What the task asks: If the records below hold pictures, omit them, and print exactly the lines from the first line through the line containing "function add(parent, name, geometry)", inclusive.

Input material:
######
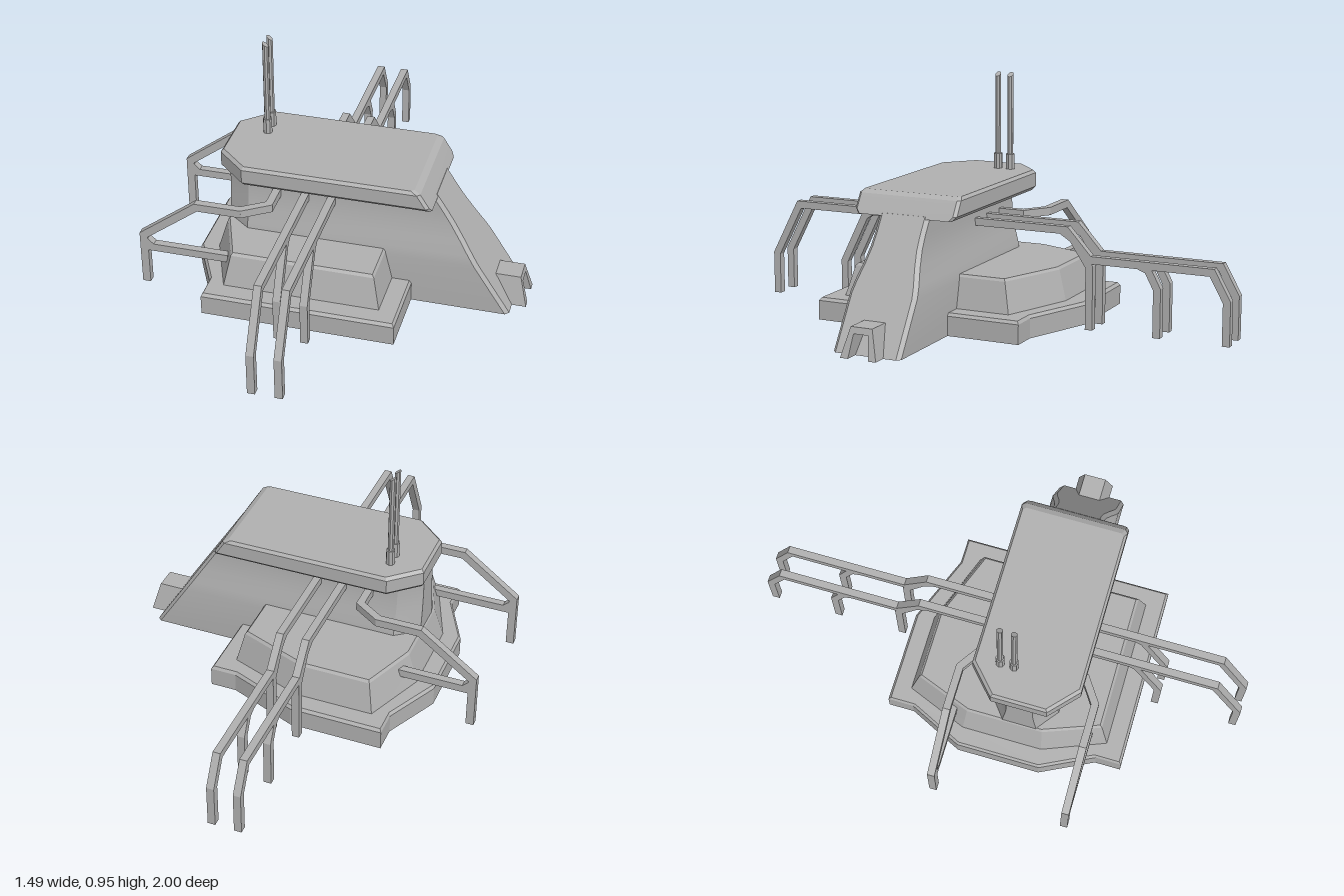
import * as THREE from 'three';
import { toCreasedNormals } from 'three/addons/utils/BufferGeometryUtils.js';

const MID = 0.165; // z of the hull's centre line
const grey = new THREE.MeshStandardMaterial({ color: 0xb0b0b0 });
grey.name = 'hull grey';

function add(parent, name, geometry) {
  const mesh = new THREE.Mesh(geometry, grey);
  mesh.name = name;
  parent.add(mesh);
  return mesh;
}

// Solid from stacked rings of [x, y, z], listed front-left, front-right, back-right, back-left
function loft(rings, crease = 0.35) {
  const pos = [];
  const tri = (a, b, c) => pos.push(...a, ...b, ...c);
  for (let k = 0; k < rings.length - 1; k++) {
    const lo = rings[k], hi = rings[k + 1], n = lo.length;
    for (let i = 0; i < n; i++) {
      const j = (i + 1) % n;
      tri(lo[i], lo[j], hi[j]);
      tri(lo[i], hi[j], hi[i]);
    }
  }
  const cap = (ring, up) => {
    const flat = ring.map(p => new THREE.Vector2(p[0], -p[2]));
    for (const [a, b, c] of THREE.ShapeUtils.triangulateShape(flat, [])) {
      if (up) tri(ring[a], ring[b], ring[c]);
      else tri(ring[a], ring[c], ring[b]);
    }
  };
  cap(rings[0], false);
  cap(rings[rings.length - 1], true);
  const g = new THREE.BufferGeometry();
  g.setAttribute('position', new THREE.Float32BufferAttribute(pos, 3));
  return toCreasedNormals(g, crease);
}

// Footprint of [x, z] points at height y, scaled about the deck centre
const level = (pts, y, s = 1) =>
  pts.map(([x, z]) => [-0.13 + (x + 0.13) * s, y, 0.1 + (z - 0.1) * s]);

// Symmetric hull outline with cut corners at both ends
function outline(y, half, left, cutX, cutZ, right, nip) {
  const f = MID + half, b = MID - half;
  return [
    [left, y, f - cutZ], [left + cutX, y, f], [right - nip, y, f], [right, y, f - nip],
    [right, y, b + nip], [right - nip, y, b], [left + cutX, y, b], [left, y, b + cutZ],
  ];
}

// Flat bar of thickness t along a 2D path with mitred corners, extruded to the given width
function bar(path, t = 0.032, width = 0.03) {
  const pts = path.map(p => new THREE.Vector2(...p));
  const left = [], right = [];
  pts.forEach((p, i) => {
    const d0 = pts[i].clone().sub(pts[Math.max(i - 1, 0)]).normalize();
    const d1 = pts[Math.min(i + 1, pts.length - 1)].clone().sub(p).normalize();
    if (i === 0) d0.copy(d1);
    if (i === pts.length - 1) d1.copy(d0);
    const n0 = new THREE.Vector2(-d0.y, d0.x);
    const m = n0.clone().add(new THREE.Vector2(-d1.y, d1.x)).normalize();
    m.multiplyScalar(t / 2 / m.dot(n0));
    left.push(p.clone().add(m));
    right.unshift(p.clone().sub(m));
  });
  const g = new THREE.ExtrudeGeometry(new THREE.Shape([...left, ...right]), { depth: width, bevelEnabled: false });
  return g.translate(0, 0, -width / 2);
}

export function createModel() {
  const model = new THREE.Group();
  model.name = 'walkerPlatform';

  // Low deck
  const deck = [[-0.56, 0.28], [-0.455, 0.49], [-0.455, 0.595], [0.305, 0.595], [0.305, -0.275],
    [0.2, -0.275], [-0.08, -0.385], [-0.455, -0.385], [-0.455, -0.28], [-0.56, -0.06]];
  add(model, 'deck', loft([level(deck, 0), level(deck, 0.078), level(deck, 0.09, 0.98)], 0.1));

  // Raised step with sloped sides
  const stepLow = [[-0.49, 0.27], [-0.39, 0.52], [0.23, 0.52], [0.23, -0.2], [-0.07, -0.31],
    [-0.39, -0.31], [-0.49, -0.06]];
  const stepHigh = [[-0.45, 0.26], [-0.365, 0.485], [0.2, 0.485], [0.2, -0.17], [-0.08, -0.275],
    [-0.365, -0.275], [-0.45, -0.05]];
  add(model, 'step', loft([level(stepLow, 0.08), level(stepHigh, 0.21), level(stepHigh, 0.22, 0.975)], 0.1));

  // Hull: flared flanks and raked end
  const sections = [[0, 0.142], [0.2, 0.142], [0.24, 0.135], [0.3, 0.12], [0.36, 0.109], [0.41, 0.106], [0.475, 0.106]];
  add(model, 'hull', loft(sections.map(([y, half]) =>
    outline(y, half, -0.445, 0.09, half * 0.5, 0.69 - y * 0.64, 0.015)), 0.4));

  // Overhanging roof
  add(model, 'roof', loft([
    outline(0.465, 0.2, -0.45, 0.11, 0.1, 0.39, 0.01),
    outline(0.482, 0.217, -0.46, 0.115, 0.105, 0.381, 0.012),
    outline(0.538, 0.217, -0.46, 0.115, 0.105, 0.346, 0.012),
    outline(0.55, 0.207, -0.45, 0.112, 0.102, 0.322, 0.012),
  ], 0.1));

  // Arched dock at the raked end
  const arch = new THREE.Shape([[0.075, 0], [0.045, 0.115], [-0.045, 0.115], [-0.075, 0],
    [-0.042, 0], [-0.03, 0.09], [0.03, 0.09], [0.042, 0]].map(p => new THREE.Vector2(...p)));
  const dock = new THREE.ExtrudeGeometry(arch, { depth: 0.145, bevelEnabled: false });
  dock.rotateY(Math.PI / 2).translate(0.6, 0, MID);
  const dp = dock.attributes.position;
  for (let i = 0; i < dp.count; i++) {
    if (dp.getX(i) > 0.7) dp.setX(i, 0.745 - dp.getY(i) * 0.26);
  }
  dock.computeVertexNormals();
  add(model, 'dock', dock);

  // Twin masts with slanted tips
  for (const z of [0.053, 0.108]) {
    add(model, 'mastSocket', toCreasedNormals(new THREE.CylinderGeometry(0.018, 0.018, 0.07, 8), 0.3))
      .position.set(-0.323, 0.577, z);
    const rod = new THREE.CylinderGeometry(0.0125, 0.0125, 0.4, 8).translate(0, 0.737, 0);
    const p = rod.attributes.position;
    for (let i = 0; i < p.count; i++) {
      if (p.getY(i) > 0.8) p.setY(i, 0.937 - p.getX(i) * 0.7);
    }
    add(model, 'mast', toCreasedNormals(rod, 0.3)).position.set(-0.323, 0, z);
  }

  // Side gantries, drawn as [z, y] paths
  const gantry = {
    frontBeam: [[0.16, 0.386], [0.872, 0.386], [0.985, 0.17], [0.985, 0]],
    frontInnerLeg: [[0.53, 0.386], [0.56, 0.366], [0.657, 0.17], [0.657, 0]],
    rearBeam: [[0.16, 0.386], [-0.332, 0.386], [-0.43, 0.278], [-0.925, 0.278], [-0.985, 0.17], [-0.985, 0]],
    rearInnerLeg: [[-0.31, 0.386], [-0.36, 0.355], [-0.43, 0.25], [-0.43, 0]],
    rearMiddleLeg: [[-0.63, 0.278], [-0.67, 0.262], [-0.708, 0.19], [-0.708, 0]],
  };
  for (const x of [-0.127, -0.022]) {
    for (const [name, path] of Object.entries(gantry)) {
      add(model, name, bar(path, 0.03).rotateY(-Math.PI / 2).translate(x, 0, 0));
    }
  }

  // End arms, mirrored about the hull's centre line
  for (const side of [1, -1]) {
    const z = MID + side * 0.274;
    add(model, 'arm', bar([[-0.33, 0.386], [-0.51, 0.386], [-0.73, 0.22], [-0.73, 0]]).translate(0, 0, z));
    add(model, 'armStrut', bar([[-0.73, 0.168], [-0.39, 0.168]]).translate(0, 0, z));
    add(model, 'armGusset', bar([[-0.728, 0.205], [-0.69, 0.17]], 0.02).translate(0, 0, z));
    const bend = bar([[-0.36, z], [-0.335, z], [-0.24, MID + side * 0.21], [-0.24, MID + side * 0.08]], 0.03, 0.032);
    add(model, 'armRoot', bend.rotateX(Math.PI / 2).translate(0, 0.386, 0));
  }
  return model;
}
######
Solved problem:
import * as THREE from 'three';
import { toCreasedNormals } from 'three/addons/utils/BufferGeometryUtils.js';

const MID = 0.165; // z of the hull's centre line
const grey = new THREE.MeshStandardMaterial({ color: 0xb0b0b0 });
grey.name = 'hull grey';

function add(parent, name, geometry) {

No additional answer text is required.